Stored data:
* * * * * * *

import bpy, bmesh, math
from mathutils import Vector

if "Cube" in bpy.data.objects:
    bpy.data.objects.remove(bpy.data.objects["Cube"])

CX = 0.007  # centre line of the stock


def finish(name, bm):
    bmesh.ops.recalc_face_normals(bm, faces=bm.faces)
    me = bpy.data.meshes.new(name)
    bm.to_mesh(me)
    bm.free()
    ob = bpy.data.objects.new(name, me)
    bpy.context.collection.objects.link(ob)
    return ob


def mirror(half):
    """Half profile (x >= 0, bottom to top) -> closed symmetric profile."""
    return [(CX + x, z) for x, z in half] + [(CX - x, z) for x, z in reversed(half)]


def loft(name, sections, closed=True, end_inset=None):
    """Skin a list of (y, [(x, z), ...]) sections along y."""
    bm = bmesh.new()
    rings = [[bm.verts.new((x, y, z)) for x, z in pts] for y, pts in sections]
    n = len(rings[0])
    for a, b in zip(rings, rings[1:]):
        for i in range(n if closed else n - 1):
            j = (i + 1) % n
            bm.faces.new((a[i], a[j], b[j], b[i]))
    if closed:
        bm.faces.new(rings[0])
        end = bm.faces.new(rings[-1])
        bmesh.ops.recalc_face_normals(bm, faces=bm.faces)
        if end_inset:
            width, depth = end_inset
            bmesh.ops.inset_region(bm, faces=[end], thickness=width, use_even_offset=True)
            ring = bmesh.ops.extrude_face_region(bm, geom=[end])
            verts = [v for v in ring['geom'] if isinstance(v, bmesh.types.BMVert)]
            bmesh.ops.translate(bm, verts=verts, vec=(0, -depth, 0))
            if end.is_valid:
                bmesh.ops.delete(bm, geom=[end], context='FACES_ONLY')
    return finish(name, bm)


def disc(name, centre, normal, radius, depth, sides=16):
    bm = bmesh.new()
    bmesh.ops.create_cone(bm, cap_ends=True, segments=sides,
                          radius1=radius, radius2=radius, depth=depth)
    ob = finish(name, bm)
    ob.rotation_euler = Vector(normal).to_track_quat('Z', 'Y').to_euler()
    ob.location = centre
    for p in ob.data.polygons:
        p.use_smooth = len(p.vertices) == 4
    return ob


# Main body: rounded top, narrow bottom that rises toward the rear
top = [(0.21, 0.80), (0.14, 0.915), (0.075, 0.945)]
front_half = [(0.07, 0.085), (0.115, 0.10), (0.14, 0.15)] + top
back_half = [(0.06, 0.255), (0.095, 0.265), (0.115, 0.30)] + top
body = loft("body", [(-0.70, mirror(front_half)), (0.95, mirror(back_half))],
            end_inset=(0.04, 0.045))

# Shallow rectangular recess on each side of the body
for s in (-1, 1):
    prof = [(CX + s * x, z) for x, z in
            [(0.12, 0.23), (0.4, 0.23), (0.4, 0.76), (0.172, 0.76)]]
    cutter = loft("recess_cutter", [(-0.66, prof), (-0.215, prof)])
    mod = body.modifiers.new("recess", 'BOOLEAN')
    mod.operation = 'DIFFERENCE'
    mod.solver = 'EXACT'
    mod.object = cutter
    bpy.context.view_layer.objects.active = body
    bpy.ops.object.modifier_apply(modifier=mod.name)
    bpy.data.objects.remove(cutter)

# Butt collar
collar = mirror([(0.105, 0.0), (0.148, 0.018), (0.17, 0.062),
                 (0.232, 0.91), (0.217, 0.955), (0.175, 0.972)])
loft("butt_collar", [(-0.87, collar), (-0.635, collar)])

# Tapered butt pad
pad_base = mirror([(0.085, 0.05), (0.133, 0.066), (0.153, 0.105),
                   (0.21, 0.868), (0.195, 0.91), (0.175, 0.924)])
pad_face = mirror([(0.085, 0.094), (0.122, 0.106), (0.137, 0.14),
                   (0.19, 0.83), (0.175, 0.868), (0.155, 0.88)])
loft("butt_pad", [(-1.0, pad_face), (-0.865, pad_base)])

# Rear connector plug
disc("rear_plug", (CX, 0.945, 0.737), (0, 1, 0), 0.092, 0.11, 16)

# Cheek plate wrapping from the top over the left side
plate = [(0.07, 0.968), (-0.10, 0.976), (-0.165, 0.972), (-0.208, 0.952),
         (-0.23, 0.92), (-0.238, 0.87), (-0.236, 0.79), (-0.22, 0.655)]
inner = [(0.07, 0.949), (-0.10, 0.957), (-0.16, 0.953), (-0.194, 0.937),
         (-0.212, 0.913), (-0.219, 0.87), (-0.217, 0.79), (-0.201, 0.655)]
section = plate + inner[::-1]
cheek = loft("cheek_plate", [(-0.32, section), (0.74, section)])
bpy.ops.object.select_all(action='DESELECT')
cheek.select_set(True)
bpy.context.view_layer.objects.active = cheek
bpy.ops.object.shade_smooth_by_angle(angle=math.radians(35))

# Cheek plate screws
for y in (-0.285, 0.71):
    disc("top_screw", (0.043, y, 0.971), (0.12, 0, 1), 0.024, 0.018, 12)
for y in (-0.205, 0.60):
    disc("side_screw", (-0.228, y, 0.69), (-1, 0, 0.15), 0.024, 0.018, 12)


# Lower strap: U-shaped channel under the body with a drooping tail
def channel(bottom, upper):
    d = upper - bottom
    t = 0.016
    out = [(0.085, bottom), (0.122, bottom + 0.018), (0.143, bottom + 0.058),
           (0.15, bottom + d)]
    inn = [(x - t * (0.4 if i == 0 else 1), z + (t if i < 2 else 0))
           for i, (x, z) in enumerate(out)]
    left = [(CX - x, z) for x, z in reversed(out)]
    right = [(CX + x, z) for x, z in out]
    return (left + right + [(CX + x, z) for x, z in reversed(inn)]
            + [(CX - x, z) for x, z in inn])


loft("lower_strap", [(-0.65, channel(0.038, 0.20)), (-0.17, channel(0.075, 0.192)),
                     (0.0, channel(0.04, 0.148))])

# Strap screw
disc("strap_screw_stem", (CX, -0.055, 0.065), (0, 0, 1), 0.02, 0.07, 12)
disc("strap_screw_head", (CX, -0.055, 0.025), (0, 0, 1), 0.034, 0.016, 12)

* * * * * * *

» **ACTIVITY**
Beginning with the line that holds "# Strap screw", restate word for word every line down to the end of the data, and only those lines.

» **TASK ANSWER**
# Strap screw
disc("strap_screw_stem", (CX, -0.055, 0.065), (0, 0, 1), 0.02, 0.07, 12)
disc("strap_screw_head", (CX, -0.055, 0.025), (0, 0, 1), 0.034, 0.016, 12)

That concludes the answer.